Technically, "Once" is superior. The set design, by Glenn Bassett, which includes multiple doors, passageways and set pieces that fall smartly into place (via the actors) when required, is colorful, atmospheric and well positioned. Marcus Abbott's lighting palate richly conveys the beauty, intimacy and pulse of the musical's surroundings and the character-driven story. The costumes, handsomely crafted by Cully Long, looked lived-in, as well they should be.

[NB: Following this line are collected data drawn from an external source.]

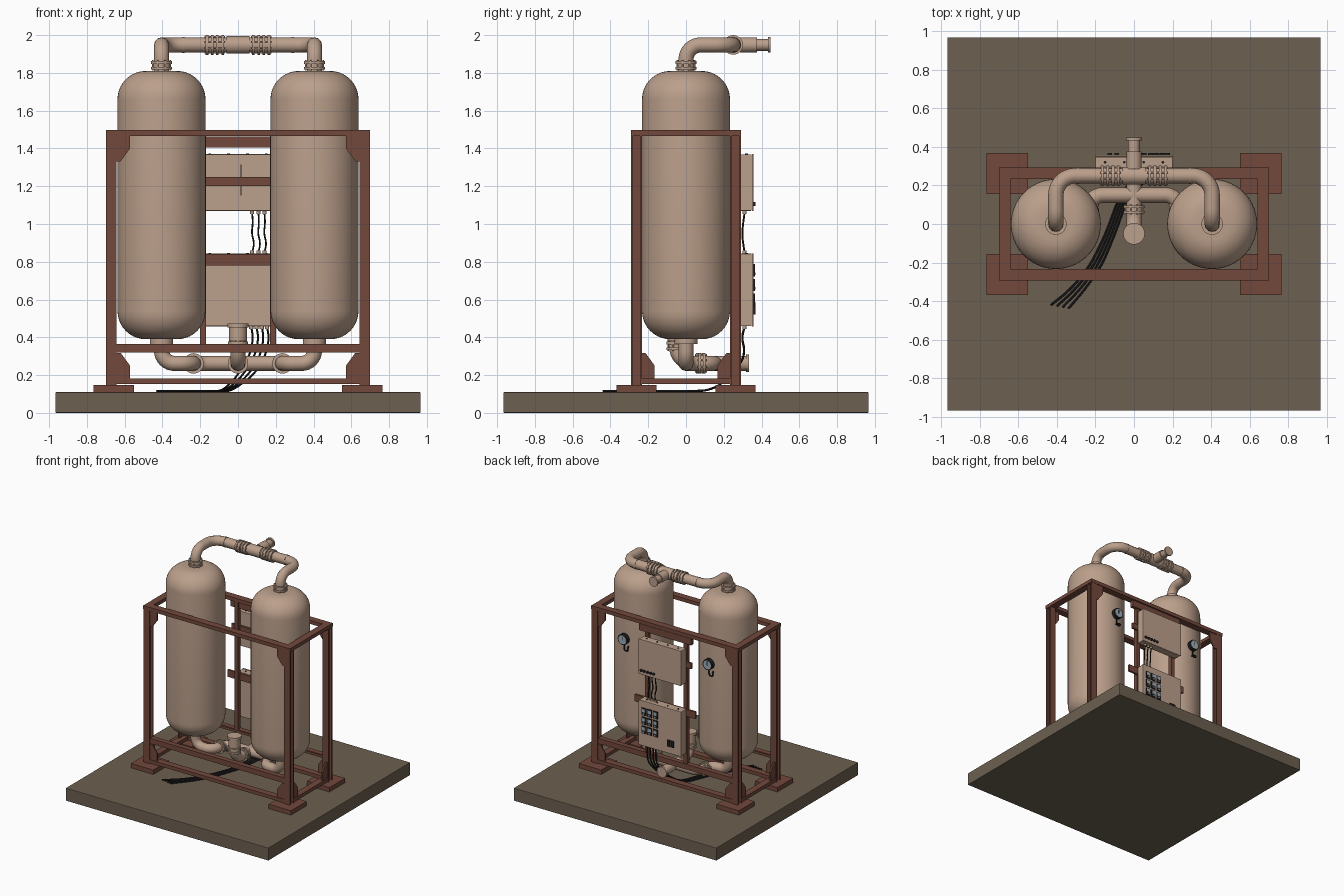
import bpy, bmesh, math
from mathutils import Vector, Matrix

if "Cube" in bpy.data.objects:
    bpy.data.objects.remove(bpy.data.objects["Cube"])


def mat(name, rgb):
    m = bpy.data.materials.new(name)
    m.diffuse_color = (*rgb, 1)
    m.use_nodes = True
    m.node_tree.nodes["Principled BSDF"].inputs["Base Color"].default_value = m.diffuse_color
    return m


TAN = mat("tan_paint", (0.50, 0.35, 0.26))
RED = mat("oxide_red", (0.17, 0.065, 0.045))
SLAB = mat("concrete", (0.15, 0.115, 0.08))
BLACK = mat("black_rubber", (0.015, 0.015, 0.017))
GLASS = mat("dial_face", (0.35, 0.42, 0.48))


def finish(name, bm, m, smooth=False):
    bmesh.ops.recalc_face_normals(bm, faces=bm.faces)
    me = bpy.data.meshes.new(name)
    bm.to_mesh(me)
    bm.free()
    o = bpy.data.objects.new(name, me)
    bpy.context.collection.objects.link(o)
    me.materials.append(m)
    if smooth:
        bpy.ops.object.select_all(action='DESELECT')
        o.select_set(True)
        bpy.context.view_layer.objects.active = o
        bpy.ops.object.shade_smooth_by_angle(angle=math.radians(35))
    return o


def add_box(bm, x0, x1, y0, y1, z0, z1):
    M = Matrix.Translation(((x0 + x1) / 2, (y0 + y1) / 2, (z0 + z1) / 2))
    bmesh.ops.create_cube(bm, size=1, matrix=M @ Matrix.Diagonal((x1 - x0, y1 - y0, z1 - z0, 1)))


def box(name, m, *dims, bevel=0):
    bm = bmesh.new()
    add_box(bm, *dims)
    if bevel:
        bmesh.ops.bevel(bm, geom=bm.edges[:], offset=bevel, segments=2, affect='EDGES', profile=0.5)
    return finish(name, bm, m)


def add_cyl(bm, loc, axis, r, h, seg=28):
    M = Matrix.Translation(loc) @ Vector((0, 0, 1)).rotation_difference(Vector(axis)).to_matrix().to_4x4()
    bmesh.ops.create_cone(bm, cap_ends=True, segments=seg, radius1=r, radius2=r, depth=h, matrix=M)
    return M


def cyl(name, m, loc, axis, r, h):
    bm = bmesh.new()
    add_cyl(bm, loc, axis, r, h)
    return finish(name, bm, m, True)


def flange(name, loc, axis, r=0.055, gap=0.03):
    # two bolted collars round a pipe
    bm = bmesh.new()
    M = add_cyl(bm, loc, axis, r * 0.85, gap)
    for s in (-1, 1):
        add_cyl(bm, M @ Vector((0, 0, s * gap / 2)), axis, r, 0.014)
    for i in range(8):
        a = i * math.pi / 4 + 0.39
        add_cyl(bm, M @ Vector((r * 0.88 * math.cos(a), r * 0.88 * math.sin(a), 0)), axis, 0.005, gap + 0.026, 6)
    return finish(name, bm, TAN, True)


def pipe(name, m, pts, r, fillet=0.08, res=4):
    # tube along a polyline with rounded corners
    P = [Vector(p) for p in pts]
    out = [P[0]]
    for a, b, c in zip(P, P[1:], P[2:]):
        f = min(fillet, (a - b).length * 0.49, (c - b).length * 0.49)
        s, e = b + (a - b).normalized() * f, b + (c - b).normalized() * f
        # circular-looking corner from a cubic
        k1, k2 = s.lerp(b, 0.55), e.lerp(b, 0.55)
        for i in range(9):
            t = i / 8
            out.append(s * (1 - t)**3 + k1 * 3 * t * (1 - t)**2 + k2 * 3 * t * t * (1 - t) + e * t**3)
    out.append(P[-1])
    cu = bpy.data.curves.new(name, 'CURVE')
    cu.dimensions = '3D'
    cu.bevel_depth, cu.bevel_resolution, cu.use_fill_caps = r, res, True
    sp = cu.splines.new('POLY')
    sp.points.add(len(out) - 1)
    for q, v in zip(sp.points, out):
        q.co = (*v, 1)
    sp.use_smooth = True
    cu.materials.append(m)
    o = bpy.data.objects.new(name, cu)
    bpy.context.collection.objects.link(o)
    bpy.ops.object.select_all(action='DESELECT')
    o.select_set(True)
    bpy.context.view_layer.objects.active = o
    bpy.ops.object.convert(target='MESH')
    bpy.ops.object.shade_smooth_by_angle(angle=math.radians(40))


def tank(name, x):
    R, c, z0, z1 = 0.233, 0.15, 0.39, 1.81
    prof = [(0, z0)]
    prof += [(R - c + c * math.sin(a), z0 + c - c * math.cos(a)) for a in [i * math.pi / 20 for i in range(11)]]
    prof += [(R - c + c * math.cos(a), z1 - c + c * math.sin(a)) for a in [i * math.pi / 20 for i in range(11)]]
    prof.append((0, z1))
    bm = bmesh.new()
    vs = [bm.verts.new((r, 0, z)) for r, z in prof]
    es = [bm.edges.new(p) for p in zip(vs, vs[1:])]
    bmesh.ops.spin(bm, geom=vs + es, cent=(0, 0, 0), axis=(0, 0, 1), angle=2 * math.pi, steps=56)
    bmesh.ops.remove_doubles(bm, verts=bm.verts, dist=1e-5)
    bmesh.ops.translate(bm, verts=bm.verts, vec=(x, 0, 0))
    finish(name, bm, TAN, True)


def gusset(name, x, y, z, dx, dy, dz, w=0.07, h=0.135):
    # chamfered corner plate growing from (x, y, z) along dx or dy and dz
    bm = bmesh.new()
    shape = [(0, 0), (w, 0), (w, h * 0.5), (w * 0.3, h), (0, h)]
    f = bm.faces.new([bm.verts.new((x + dx * u, y + dy * u, z + dz * v)) for u, v in shape])
    ext = bmesh.ops.extrude_face_region(bm, geom=[f])['geom']
    n = Vector((0.012 * -abs(dy) * math.copysign(1, x), 0.012 * -abs(dx) * math.copysign(1, y), 0))
    bmesh.ops.translate(bm, verts=[g for g in ext if isinstance(g, bmesh.types.BMVert)], vec=n)
    finish(name, bm, RED)


box("base_slab", SLAB, -0.967, 0.967, -0.967, 0.967, 0, 0.11, bevel=0.004)

# frame: feet, I-section posts, corner plates
for sx in (-1, 1):
    for sy in (-1, 1):
        x, y = sx * 0.67, sy * 0.262
        box("foot_plate", RED, sx * 0.657 - 0.107, sx * 0.657 + 0.107, y - 0.107, y + 0.107, 0.11, 0.148)
        bm = bmesh.new()
        for s in (-1, 1):
            add_box(bm, x - 0.028, x + 0.028, y + s * 0.023 - 0.005, y + s * 0.023 + 0.005, 0.148, 1.468)
        add_box(bm, x - 0.007, x + 0.007, y - 0.02, y + 0.02, 0.148, 1.468)
        finish("frame_post", bm, RED)
        gusset("upper_gusset_x", sx * 0.642, sy * 0.285, 1.467, -sx, 0, -1)
        gusset("lower_gusset_x", sx * 0.642, sy * 0.285, 0.183, -sx, 0, 1)
        gusset("lower_gusset_y", sx * 0.69, sy * 0.236, 0.183, 0, -sy, 1)
    # end rails
    box("top_end_rail", RED, sx * 0.67 - 0.03, sx * 0.67 + 0.03, -0.292, 0.292, 1.467, 1.498)
    box("bottom_end_rail", RED, sx * 0.67 - 0.028, sx * 0.67 + 0.028, -0.24, 0.24, 0.153, 0.183)
    # panel uprights at the back
    box("panel_upright", RED, sx * 0.185 - 0.016, sx * 0.185 + 0.016, 0.24, 0.275, 0.36, 1.467)
for sy in (-1, 1):
    y = sy * 0.262
    box("top_long_rail", RED, -0.64, 0.64, y - 0.03, y + 0.03, 1.467, 1.498)
    box("bottom_long_rail", RED, -0.642, 0.642, y - 0.028, y + 0.028, 0.153, 0.183)
    bm = bmesh.new()
    add_box(bm, -0.642, 0.642, y - 0.022, y + 0.022, 0.355, 0.366)
    add_box(bm, -0.642, 0.642, y + sy * 0.015 - 0.006, y + sy * 0.015 + 0.006, 0.32, 0.36)
    finish("tank_level_rail", bm, RED)
box("panel_crossbar_lower", RED, -0.29, 0.29, 0.268, 0.286, 0.78, 0.84)
box("panel_crossbar_upper", RED, -0.25, 0.25, 0.255, 0.286, 1.405, 1.462)
box("panel_crossbar_box", RED, -0.25, 0.25, 0.268, 0.286, 1.2, 1.25)

# tanks with their necks, pipework and gauges
ZT, YT, ZL = 1.948, 0.25, 0.262
for s in (-1, 1):
    x = s * 0.405
    tank("tank", x)
    flange("tank_top_flange", (x, 0, 1.84), (0, 0, 1), 0.056, 0.03)
    pipe("top_pipe", TAN, [(x, 0, 1.79), (x, 0, ZT), (x, YT, ZT), (0, YT, ZT)], 0.04, 0.1)
    for fx in (0.095, 0.15):
        flange("top_pipe_flange", (s * fx, YT, ZT), (1, 0, 0), 0.052, 0.028)
    cyl("top_weld_ring", TAN, (s * 0.29, YT, ZT), (1, 0, 0), 0.042, 0.012)
    cyl("tank_bottom_neck", TAN, (x, 0, 0.385), (0, 0, 1), 0.062, 0.04)
    pipe("lower_pipe", TAN, [(x, 0, 0.4), (x, 0, ZL), (s * 0.235, 0.0, ZL), (s * 0.235, 0.15, ZL), (0, 0.15, ZL)], 0.04, 0.085)
    flange("lower_pipe_flange", (s * 0.235, 0.085, ZL), (0, 1, 0), 0.054, 0.024)
    # pressure gauge on the tank back
    z = 1.28
    cyl("gauge_body", BLACK, (x, 0.272, z), (0, 1, 0), 0.046, 0.03)
    cyl("gauge_face", GLASS, (x, 0.288, z), (0, 1, 0), 0.037, 0.004)
    box("gauge_needle", BLACK, x - 0.003, x + 0.003, 0.289, 0.292, z - 0.006, z + 0.028)
    pipe("gauge_tube", BLACK, [(x, 0.265, z - 0.04), (x, 0.265, z - 0.1), (x - 0.035, 0.265, z - 0.1),
                               (x - 0.035, 0.265, z - 0.075), (x - 0.01, 0.22, z - 0.075)], 0.006, 0.018, 2)
cyl("top_tee_body", TAN, (0, YT, ZT), (1, 0, 0), 0.046, 0.12)
pipe("top_outlet", TAN, [(0, YT, ZT), (0, 0.445, ZT)], 0.031)
cyl("top_outlet_collar", TAN, (0, 0.33, ZT), (0, 1, 0), 0.04, 0.09)
cyl("top_outlet_flange", TAN, (0, 0.44, ZT), (0, 1, 0), 0.041, 0.014)

# central inlet valve and outlet at the bottom
pipe("inlet_pipe", TAN, [(0, -0.05, 0.45), (0, -0.05, ZL), (0, 0.32, ZL)], 0.04, 0.09)
flange("inlet_flange", (0, -0.05, 0.355), (0, 0, 1), 0.054, 0.03)
cyl("inlet_valve_body", TAN, (0, -0.05, 0.42), (0, 0, 1), 0.047, 0.08)
cyl("inlet_valve_cap", TAN, (0, -0.05, 0.462), (0, 0, 1), 0.056, 0.022)
flange("manifold_flange", (0, 0.075, ZL), (0, 1, 0), 0.054, 0.028)
cyl("outlet_flange", TAN, (0, 0.325, ZL), (0, 1, 0), 0.046, 0.016)

# control boxes with inset doors
for name, z0, z1 in (("upper_control_box", 1.07, 1.368), ("lower_control_box", 0.46, 0.843)):
    box(name, TAN, -0.2, 0.2, 0.286, 0.348, z0, z1, bevel=0.003)
    box(name + "_door", TAN, -0.202, 0.202, 0.35, 0.358, z0 - 0.002, z1 + 0.002, bevel=0.002)
    for i in range(4):
        cyl(name + "_top_stud", BLACK, (-0.15 + i * 0.1, 0.32, z1), (0, 0, 1), 0.007, 0.008)
box("rear_slot", BLACK, 0.014, 0.019, 0.284, 0.287, 1.15, 1.315)
for i in range(5):
    cyl("upper_button", BLACK, (0.175 - i * 0.03, 0.361, 1.105), (0, 1, 0), 0.011, 0.014)
for i in range(3):
    for j in range(3):
        x, z = 0.15 - i * 0.055, 0.755 - j * 0.078
        box("meter_frame", BLACK, x - 0.022, x + 0.022, 0.357, 0.364, z - 0.032, z + 0.032)
        box("meter_window", GLASS, x - 0.016, x + 0.016, 0.363, 0.366, z - 0.004, z + 0.024)
        cyl("meter_knob", GLASS, (x, 0.365, z - 0.018), (0, 1, 0), 0.007, 0.008)
for x in (-0.09, -0.125):
    box("breaker_switch", BLACK, x - 0.012, x + 0.012, 0.357, 0.368, 0.52, 0.575)

# cables between the boxes and out along the slab
for i, x in enumerate((0.075, 0.108, 0.14)):
    for z in (1.063, 0.85):
        cyl("cable_gland", TAN, (x, 0.31, z), (0, 0, 1), 0.011, 0.018)
    pipe("link_cable", BLACK, [(x, 0.31, 1.06), (x + 0.004, 0.302, 1.0), (x - 0.004, 0.297, 0.95),
                               (x + 0.012, 0.302, 0.9), (x, 0.31, 0.85)], 0.005, 0.03, 1)
for i in range(4):
    x = 0.07 + i * 0.028
    cyl("supply_gland", TAN, (x, 0.31, 0.453), (0, 0, 1), 0.011, 0.018)
    pipe("supply_cable", BLACK, [(x, 0.31, 0.455), (x + 0.01, 0.295, 0.4), (x - 0.005, 0.315, 0.31), (x - 0.07, 0.25, 0.2),
                                 (-0.08 + i * 0.015, 0.13, 0.117), (-0.15 + i * 0.016, -0.06, 0.116),
                                 (-0.23 + i * 0.02, -0.22, 0.116), (-0.33 + i * 0.025, -0.34, 0.116),
                                 (-0.43 + i * 0.03, -0.42 - i * 0.006, 0.116)], 0.006, 0.06, 1)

In conclusion, "Once" is yet another musical triumph for Ivoryton Playhouse, offset by a sparkling, well-chosen season line-up that has included "The Fantasticks," "A Night With Janis Joplin," "Grease" and the recent "A Chorus Line." It is a haunting, captivating entertainment of distinctive, emotional power, skillfully shaped and honed by director/choreographer Ben Hope. Eric Anthony's musical direction smartly reflects the Irish spunk, spirit and romanticism set forth by the show's creators. The entire cast never once (no pun, intended) misses a beat. And when it's over, you can't, unfortunately, hit "Replay." But you can, however, buy tickets to another performance and experience (once again) the magic, the allure and the brilliance of this Tony Award-winning musical for a second or third time. You won't be the only one seduced by this now cherished cult musical favorite. It simply cannot be helped.
"Once" is being staged at Ivoryton Playhouse (103 Main St., Ivoryton, CT), now through October 14.
For tickets or more information, call (860) 767-7318